* [BRIEF] In the entries that follow, find the line containing "for (let i = 0; i < steps;"; from there, copy every line exactly through the line containing "0, 0, 0.018);".
[MATERIAL FOR THIS TASK Boundary: Start]
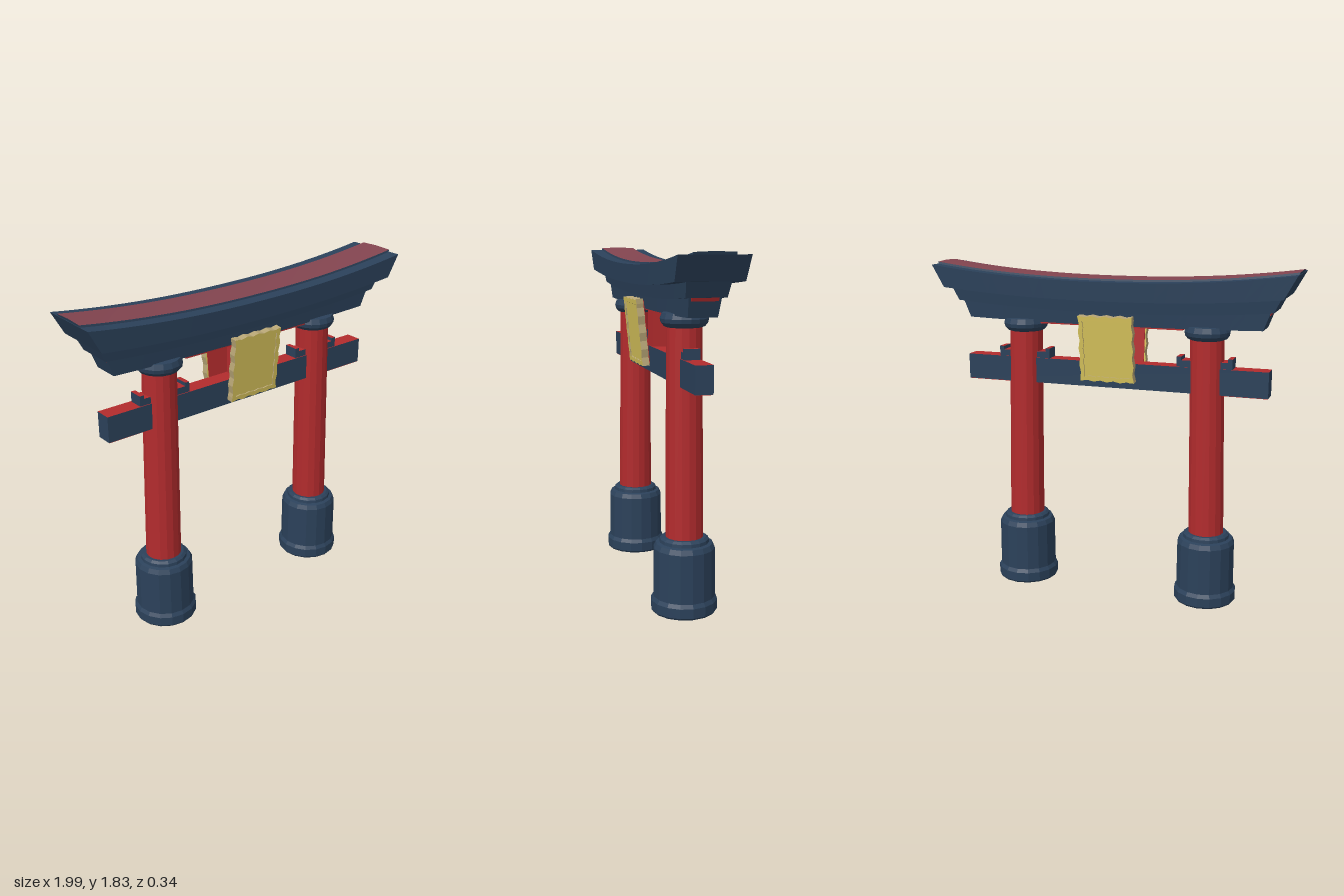
import * as THREE from 'three';

const mat = (name, color) => {
  const m = new THREE.MeshStandardMaterial({ color });
  m.name = name;
  return m;
};

export function createModel() {
  const navy = mat('navy', 0x2b415a);
  const red = mat('red', 0xb22b2d);
  const maroon = mat('maroon', 0x82444f);
  const gold = mat('gold', 0xd8c45c);
  const tan = mat('tan', 0xb6a475);

  const model = new THREE.Group();
  model.name = 'shrineGate';

  const add = (parent, name, geometry, material, x = 0, y = 0, z = 0) => {
    const mesh = new THREE.Mesh(geometry, material);
    mesh.name = name;
    mesh.position.set(x, y, z);
    parent.add(mesh);
    return mesh;
  };
  const box = (w, h, d) => new THREE.BoxGeometry(w, h, d);
  // Navy box sides with a chosen top and bottom
  const capped = (top, bottom) => [navy, navy, top, bottom, navy, navy];

  // Faceted shading without touching the material
  const faceted = (geometry) => {
    const g = geometry.toNonIndexed();
    g.computeVertexNormals();
    return g;
  };
  const lathe = (points) =>
    faceted(new THREE.LatheGeometry(points.map(([r, y]) => new THREE.Vector2(r, y)), 16));

  // Beam that curves upward and whose ends lean outward.
  // lower / upper: [half length, middle height, rise at the ends, half depth]
  const curvedBeam = (lower, upper, ridge = 0) => {
    const g = new THREE.BoxGeometry(2, 1, 2, 28, 1, 2);
    const p = g.attributes.position;
    for (let i = 0; i < p.count; i++) {
      const t = p.getX(i), s = p.getZ(i), isTop = p.getY(i) > 0;
      const [len, mid, rise, depth] = isTop ? upper : lower;
      const crown = isTop ? ridge * (1 - Math.abs(s)) : 0;
      p.setXYZ(i, t * len, mid + rise * Math.abs(t) ** 2.2 + crown, s * depth);
    }
    g.computeVertexNormals();
    return g;
  };

  // Roof: three stepped beams and a raised strip along the top
  const roof = new THREE.Group();
  roof.name = 'roof';
  model.add(roof);
  add(roof, 'lowerRoofBeam',
    curvedBeam([0.82, 1.513, 0.012, 0.073], [0.86, 1.6, 0.03, 0.08]), capped(navy, red));
  add(roof, 'soffitStrip', box(0.8, 0.008, 0.14), red, 0, 1.511, 0);
  add(roof, 'endTrim',
    curvedBeam([0.852, 1.572, 0.03, 0.066], [0.861, 1.594, 0.03, 0.068]), red);
  add(roof, 'middleRoofBeam',
    curvedBeam([0.875, 1.583, 0.037, 0.1], [0.92, 1.67, 0.04, 0.11]), navy);
  add(roof, 'upperRoofBeam',
    curvedBeam([0.93, 1.652, 0.043, 0.168], [0.996, 1.752, 0.063, 0.172]), navy);
  add(roof, 'roofStrip',
    curvedBeam([0.985, 1.735, 0.062, 0.106], [0.997, 1.762, 0.064, 0.1], 0.004),
    capped(maroon, navy));

  // Crossbeam: red along the top and under both ends
  add(model, 'crossbeam', box(1.71, 0.139, 0.09), capped(red, navy), 0, 1.24, 0);

  // Posts with stone feet, collars and wedges
  const footGeo = lathe([[0, 0], [0.165, 0], [0.172, 0.01], [0.172, 0.06], [0.16, 0.08],
    [0.158, 0.335], [0.146, 0.36], [0.128, 0.365], [0.126, 0.382], [0.112, 0.393], [0, 0.393]]);
  const collarGeo = lathe([[0.085, 1.455], [0.104, 1.463], [0.118, 1.48], [0.122, 1.5],
    [0.112, 1.528], [0, 1.532]]);
  const postGeo = faceted(new THREE.CylinderGeometry(0.09, 0.097, 1.12, 16));
  for (const side of [1, -1]) {
    const support = new THREE.Group();
    support.name = side > 0 ? 'leftSupport' : 'rightSupport';
    model.add(support);
    add(support, 'foot', footGeo, navy, side * 0.537);
    add(support, 'post', postGeo, red, side * 0.526, 0.93).rotation.z = side * 0.018;
    add(support, 'collar', collarGeo, navy, side * 0.517);
    add(support, 'wedge', box(0.3, 0.04, 0.08), capped(red, navy), side * 0.513, 1.325);
    add(support, 'endInlay', box(0.24, 0.004, 0.086), red, side * 0.732, 1.17);
    for (const end of [1, -1]) {
      add(support, 'wedgeTip', box(0.025, 0.022, 0.08), capped(red, navy),
        side * 0.513 + end * 0.1375, 1.353);
    }
  }

  // Short strut between crossbeam and roof
  add(model, 'centreStrut', box(0.11, 0.23, 0.08), red, 0, 1.41, 0);

  // Plaque with a wavy carved frame, one on each face
  const wavyLoop = (w, h, amp) => {
    const corners = [[-w, -h], [w, -h], [w, h], [-w, h]];
    const points = [];
    const steps = 16;
    corners.forEach(([x0, y0], k) => {
      const [x1, y1] = corners[(k + 1) % 4];
      const len = Math.hypot(x1 - x0, y1 - y0);
      for (let i = 0; i < steps; i++) {
        const t = i / steps;
        const out = amp * Math.cos(t * Math.PI * 8);
        points.push(new THREE.Vector2(
          x0 + (x1 - x0) * t + (out * (y1 - y0)) / len,
          y0 + (y1 - y0) * t - (out * (x1 - x0)) / len));
      }
    });
    return points;
  };
  const frameShape = new THREE.Shape(wavyLoop(0.149, 0.176, 0.004));
  frameShape.holes.push(new THREE.Path(wavyLoop(0.126, 0.152, 0.003).reverse()));
  const frameGeo = new THREE.ExtrudeGeometry(frameShape, { depth: 0.038, bevelEnabled: false });
  for (const side of [1, -1]) {
    const turn = new THREE.Group();
    turn.name = side > 0 ? 'frontPlaque' : 'backPlaque';
    turn.rotation.y = side > 0 ? 0 : Math.PI;
    model.add(turn);
    const plaque = new THREE.Group();
    plaque.name = 'plaque';
    plaque.position.set(0, 1.397, 0.1);
    plaque.rotation.x = 0.1;
    turn.add(plaque);
    add(plaque, 'plaqueFrame', frameGeo, [gold, tan]);
    add(plaque, 'plaquePanel', box(0.27, 0.32, 0.026), gold, 0, 0, 0.018);
    add(plaque, 'plaqueBacking', box(0.285, 0.335, 0.006), red, 0, 0, -0.002);
  }

  return model;
}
[MATERIAL FOR THIS TASK Boundary: End]
* [ANSWER TO THIS EXERCISE]
      for (let i = 0; i < steps; i++) {
        const t = i / steps;
        const out = amp * Math.cos(t * Math.PI * 8);
        points.push(new THREE.Vector2(
          x0 + (x1 - x0) * t + (out * (y1 - y0)) / len,
          y0 + (y1 - y0) * t - (out * (x1 - x0)) / len));
      }
    });
    return points;
  };
  const frameShape = new THREE.Shape(wavyLoop(0.149, 0.176, 0.004));
  frameShape.holes.push(new THREE.Path(wavyLoop(0.126, 0.152, 0.003).reverse()));
  const frameGeo = new THREE.ExtrudeGeometry(frameShape, { depth: 0.038, bevelEnabled: false });
  for (const side of [1, -1]) {
    const turn = new THREE.Group();
    turn.name = side > 0 ? 'frontPlaque' : 'backPlaque';
    turn.rotation.y = side > 0 ? 0 : Math.PI;
    model.add(turn);
    const plaque = new THREE.Group();
    plaque.name = 'plaque';
    plaque.position.set(0, 1.397, 0.1);
    plaque.rotation.x = 0.1;
    turn.add(plaque);
    add(plaque, 'plaqueFrame', frameGeo, [gold, tan]);
    add(plaque, 'plaquePanel', box(0.27, 0.32, 0.026), gold, 0, 0, 0.018);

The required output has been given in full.